Selected Hits: “Try a Little Tenderness” by Otis Redding • “Soul Man” by Sam and Dave • “Midnight Hour” by Wilson Pickett • “Knock on Wood” by Eddie Floyd • “Dock of the Bay” by Otis Redding • “Son of a Preacher Man” by Dusty Springfield • “Suspicious Minds” by Elvis Presley • “Let’s Stay Together” by Al Green • “Shaft” by Isaac Hayes • “I’ll Take You There” by the Staples Singers • “Born Under a Bad Sign” by Albert King • “Cry Like a Baby” by the Box Tops • “Mercury Falling” by Sting • “Storm Front” by Billy Joel
The Funk Brothers
They worked in a basement called the “Snake Pit” and churned out legendary Motown hits hour after hour from 1958 to 1973. The band included Benny Benjamin (drums), James Jamerson (bass), Joe Messina, Larry Veeder (guitar), Earl Van Dyke, Joe Hunter (piano), Hank Crosby (saxophone), Paul Riser (trombone), and Herbie Williams (trumpet). They claim to have played on more hit records than the Beatles, Elvis, and Frank Sinatra combined. Recording sessions began at 10 a.m. and were over at 1 p.m. The musicians were on call seven days a week.
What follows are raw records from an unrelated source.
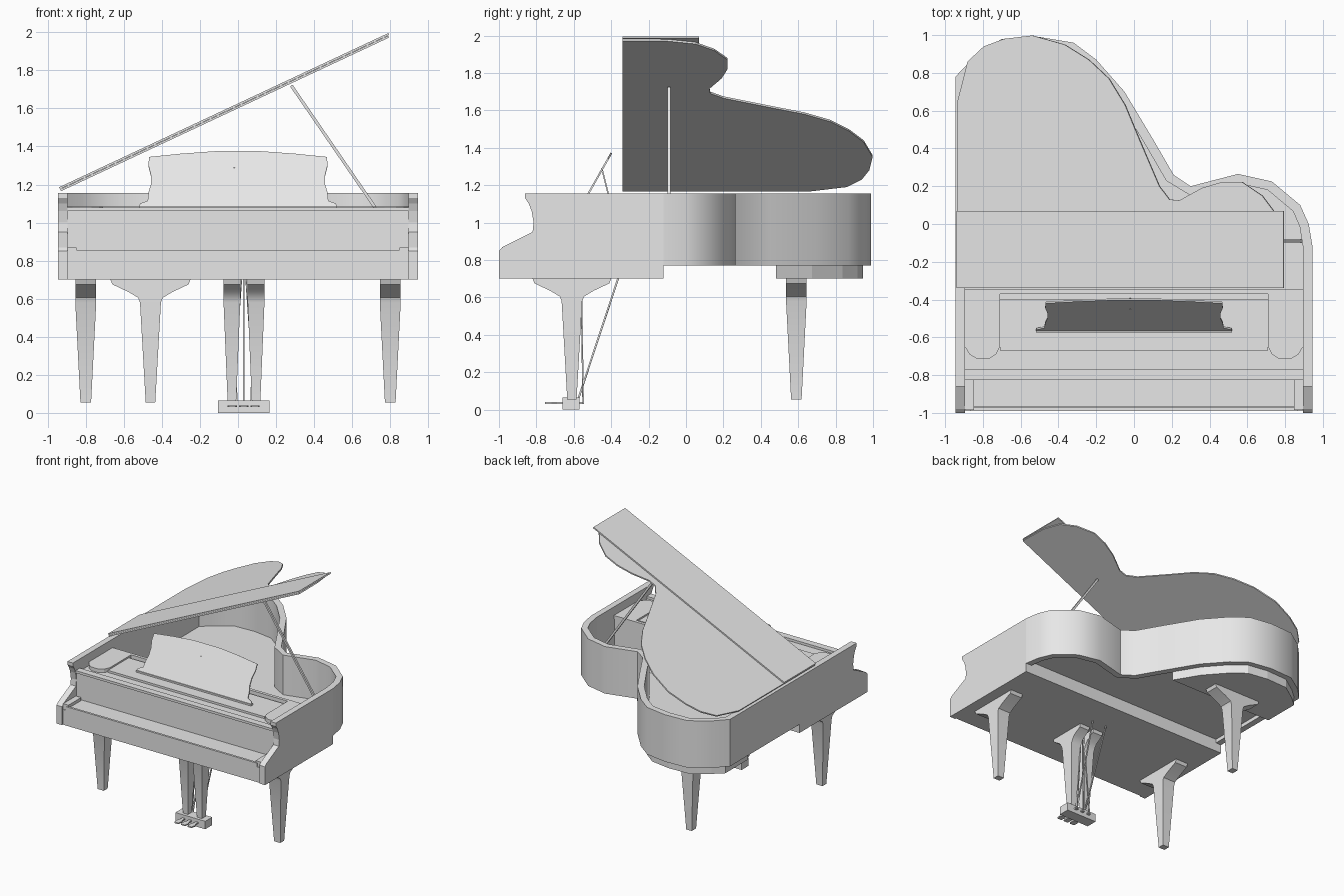
import bpy, bmesh, math
from mathutils import Vector

cube = bpy.data.objects.get("Cube")
if cube:
    bpy.data.objects.remove(cube, do_unlink=True)

grey = bpy.data.materials.new("plain grey")
grey.use_nodes = True
grey.diffuse_color = (0.8, 0.8, 0.8, 1)
grey.node_tree.nodes["Principled BSDF"].inputs["Base Color"].default_value = (0.8, 0.8, 0.8, 1)


def finish(name, bm, smooth=False):
    bmesh.ops.recalc_face_normals(bm, faces=bm.faces)
    mesh = bpy.data.meshes.new(name)
    bm.to_mesh(mesh)
    bm.free()
    mesh.materials.append(grey)
    obj = bpy.data.objects.new(name, mesh)
    bpy.context.collection.objects.link(obj)
    if smooth:
        bpy.ops.object.select_all(action='DESELECT')
        obj.select_set(True)
        bpy.context.view_layer.objects.active = obj
        bpy.ops.object.shade_smooth_by_angle(angle=math.radians(32))
    return obj


def prism(name, points, place, push, smooth=False):
    """Extrude a flat outline, placed in space by a function, along a vector."""
    bm = bmesh.new()
    face = bm.faces.new([bm.verts.new(place(*p)) for p in points])
    new = bmesh.ops.extrude_face_region(bm, geom=[face])["geom"]
    bmesh.ops.translate(bm, vec=Vector(push), verts=[v for v in new if isinstance(v, bmesh.types.BMVert)])
    return finish(name, bm, smooth)


def flat(name, points, low, high, smooth=False):
    return prism(name, points, lambda x, y: (x, y, low), (0, 0, high - low), smooth)


def box(name, x0, x1, y0, y1, z0, z1):
    return flat(name, [(x0, y0), (x1, y0), (x1, y1), (x0, y1)], z0, z1)


def rod(name, start, end, width):
    start, end = Vector(start), Vector(end)
    bm = bmesh.new()
    bmesh.ops.create_cube(bm, size=1)
    bmesh.ops.scale(bm, vec=(width, width, (end - start).length), verts=bm.verts)
    turn = (end - start).to_track_quat('Z', 'Y').to_matrix()
    bmesh.ops.rotate(bm, matrix=turn, verts=bm.verts)
    bmesh.ops.translate(bm, vec=(start + end) / 2, verts=bm.verts)
    return finish(name, bm)


def inset(points, depth):
    """Shift an open anticlockwise path to its left."""
    result = []
    for i, p in enumerate(points):
        a, b = Vector(points[max(i - 1, 0)]), Vector(points[min(i + 1, len(points) - 1)])
        t = (b - a).normalized()
        result.append((p[0] - t.y * depth, p[1] + t.x * depth))
    return result


# Curved case rim and the boards under it
outline = [(0.945, -0.12), (0.925, 0), (0.88, 0.1), (0.73, 0.225), (0.55, 0.265),
           (0.3, 0.2), (0.21, 0.26), (0.1, 0.45), (-0.05, 0.7), (-0.2, 0.87),
           (-0.32, 0.96), (-0.5, 0.99), (-0.7, 0.98), (-0.85, 0.88), (-0.945, 0.78), (-0.945, -0.12)]
flat("case_rim", outline + inset(outline, 0.05)[::-1], 0.77, 1.155, True)
flat("soundboard", inset(outline, 0.02), 0.8, 0.83)
tail = [p for p in inset(outline, 0.045) if p[1] > 0.55]
flat("tail_block", [(0.03, 0.48)] + tail + [(-0.9, 0.48)], 0.7, 0.8)

# Side arms with a scooped front
arm = [(-1, 0.7), (-1, 0.85), (-0.98, 0.87), (-0.82, 0.95), (-0.815, 1.0), (-0.825, 1.06),
       (-0.84, 1.1), (-0.86, 1.13), (-0.86, 1.155), (-0.12, 1.155), (-0.12, 0.7)]
for side, x in (("left", 0.895), ("right", -0.945)):
    prism(side + "_arm", arm, lambda y, z: (x, y, z), (0.05, 0, 0))

# Key bed, closed key cover and top deck
box("key_bed", -0.895, 0.895, -0.99, -0.12, 0.7, 0.825)
box("key_slip", -0.865, 0.865, -0.99, -0.972, 0.825, 0.855)
box("key_shelf", -0.865, 0.865, -0.965, -0.81, 0.825, 0.845)
box("key_cover", -0.895, 0.895, -0.81, -0.78, 0.825, 1.06)
box("cover_top", -0.895, 0.895, -0.825, -0.77, 1.06, 1.08)
box("deck", -0.895, 0.895, -0.78, -0.36, 1.03, 1.055)
box("belly_rail", -0.895, 0.895, -0.38, -0.35, 0.825, 1.055)
box("desk_tray", -0.71, 0.71, -0.67, -0.4, 1.055, 1.072)
box("desk_ledge", -0.52, 0.52, -0.575, -0.55, 1.07, 1.085)
box("deck_bar", -0.72, 0.72, -0.37, -0.345, 1.05, 1.085)
for side, s in (("left", 1), ("right", -1)):
    plate = [(0.895, -0.345), (0.71, -0.345), (0.71, -0.65), (0.73, -0.69), (0.77, -0.715),
             (0.83, -0.715), (0.87, -0.69), (0.895, -0.65)]
    flat(side + "_side_plate", [(s * x, y) for x, y in plate], 1.055, 1.085)
    box(side + "_key_block", s * 0.848, s * 0.895, -0.985, -0.82, 0.825, 0.87)

# Tilted music desk with its strut
half = [(0.52, 1.08), (0.515, 1.1), (0.475, 1.115), (0.47, 1.16), (0.458, 1.2), (0.458, 1.25),
        (0.47, 1.3), (0.468, 1.345), (0.3, 1.362), (0.12, 1.375)]
desk = half + [(-x, z) for x, z in half[::-1]]
prism("music_desk", desk, lambda x, z: (x, -0.57 + (z - 1.08) * 0.567, z), (0, 0.008, -0.005))
rod("desk_strut", (-0.02, -0.45, 1.29), (-0.02, -0.395, 1.07), 0.008)

# Raised lid: points are depth and height, the hinge runs along the right side
slope = 1.73 / 0.81


def on_lid(y, z):
    return (-0.93 + (z - 1.165) * slope, y, z)


lid = [(-0.34, 1.165), (0.65, 1.165), (0.86, 1.19), (0.94, 1.23), (0.98, 1.28), (0.998, 1.35),
       (0.95, 1.43), (0.87, 1.49), (0.77, 1.54), (0.63, 1.58), (0.45, 1.615), (0.2, 1.665),
       (0.13, 1.69), (0.125, 1.715), (0.19, 1.77), (0.222, 1.82), (0.222, 1.87), (0.15, 1.92),
       (0.05, 1.955), (-0.1, 1.97), (-0.34, 1.972)]
up = Vector((-1, 0, slope)).normalized()
prism("lid", lid, on_lid, up * 0.011)
flap = [(-0.34, 1.165), (0.07, 1.165), (0.07, 1.975), (-0.34, 1.975)]
prism("lid_flap", flap, lambda y, z: Vector(on_lid(y, z)) + up * 0.012, up * 0.011)
rod("lid_prop", (0.28, -0.09, 1.72), (0.885, -0.09, 0.84), 0.016)


# Tapered legs with a flared bracket on top
def leg(name, x, y, along_x=False, bottom=0.055, slim=1.0, flare=1.0):
    rings = [(0.7, 0.21 * flare, 0.055), (0.675, 0.2 * flare, 0.055), (0.635, 0.115 * flare, 0.055),
             (0.605, 0.065, 0.055), (0.58, 0.055, 0.055), (bottom, 0.025, 0.028)]
    bm = bmesh.new()
    loops = []
    for z, wide, thin in rings:
        a, b = (wide, thin * slim) if along_x else (thin * slim, wide)
        loops.append([bm.verts.new((x + i * a, y + j * b, z))
                      for i, j in ((-1, -1), (1, -1), (1, 1), (-1, 1))])
    for upper, lower in zip(loops, loops[1:]):
        for k in range(4):
            n = (k + 1) % 4
            bm.faces.new((upper[k], upper[n], lower[n], lower[k]))
    bm.faces.new(loops[0])
    bm.faces.new(loops[-1])
    finish(name, bm, True)


leg("front_left_leg", 0.8, -0.61)
leg("front_right_leg", -0.8, -0.61)
leg("back_leg", -0.46, 0.59, along_x=True)

# Pedal lyre: two posts, foot box, rods and pedals
for side, x in (("left", 0.095), ("right", -0.032)):
    leg(side + "_lyre_post", x, -0.61, bottom=0.06, slim=0.8, flare=0.75)
    rod(side + "_lyre_brace", (x, -0.36, 0.71), (x * 0.6 + 0.012, -0.575, 0.06), 0.009)
box("pedal_box", -0.105, 0.165, -0.66, -0.57, 0, 0.065)
for n, x in enumerate((-0.03, 0.03, 0.09)):
    pedal = [(x - 0.012, -0.55), (x - 0.012, -0.69), (x - 0.024, -0.72), (x - 0.018, -0.755),
             (x + 0.018, -0.755), (x + 0.024, -0.72), (x + 0.012, -0.69), (x + 0.012, -0.55)]
    flat("pedal_%d" % (n + 1), pedal, 0.03, 0.04)
    rod("pedal_rod_%d" % (n + 1), (x, -0.55, 0.03), (0.018 + n * 0.012, -0.56, 0.71), 0.007)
Originally, each band member was paid $10 per song. It usually took about an hour to record each song, but sometimes less.
Selected Hits: “Dancing in the Street” by Martha and the Vandellas • “Stop! In the Name of Love” by the Supremes • “My Girl” by the Temptations • “I Can’t Help Myself” by the Four Tops • “Ain’t That Peculiar” by Marvin Gaye • “Reach Out, I’ll Be There” by the Four Tops • “Do You Love Me” by the Contours • “Tears of a Clown” by Smokey Robinson and the Miracles • “My Guy” by Mary Wells • “Please Mr. Postman” by the Marvelettes • “Cloud Nine” by the Temptations • “I Want You Back” by the Jackson Five • “Going to a Go-Go” by the Miracles • “What’s Going On” by Marvin Gaye
Random Session Notes:
• Drummer Hal Blaine of the Wrecking Crew played a set of tire chains in Simon and Garfunkel’s “Bridge Over Troubled Water.”
• Billy Joel played piano on the Shangri-Las’ teenage angst classic “Leader of the Pack.” He was 16.
Listen to the selection here:
Originally published in Uncle John’s Bathroom Reader Plunges into Music”. Translated from original text in English. Uncle John’s Bathroom Reader books are currently printed in English only.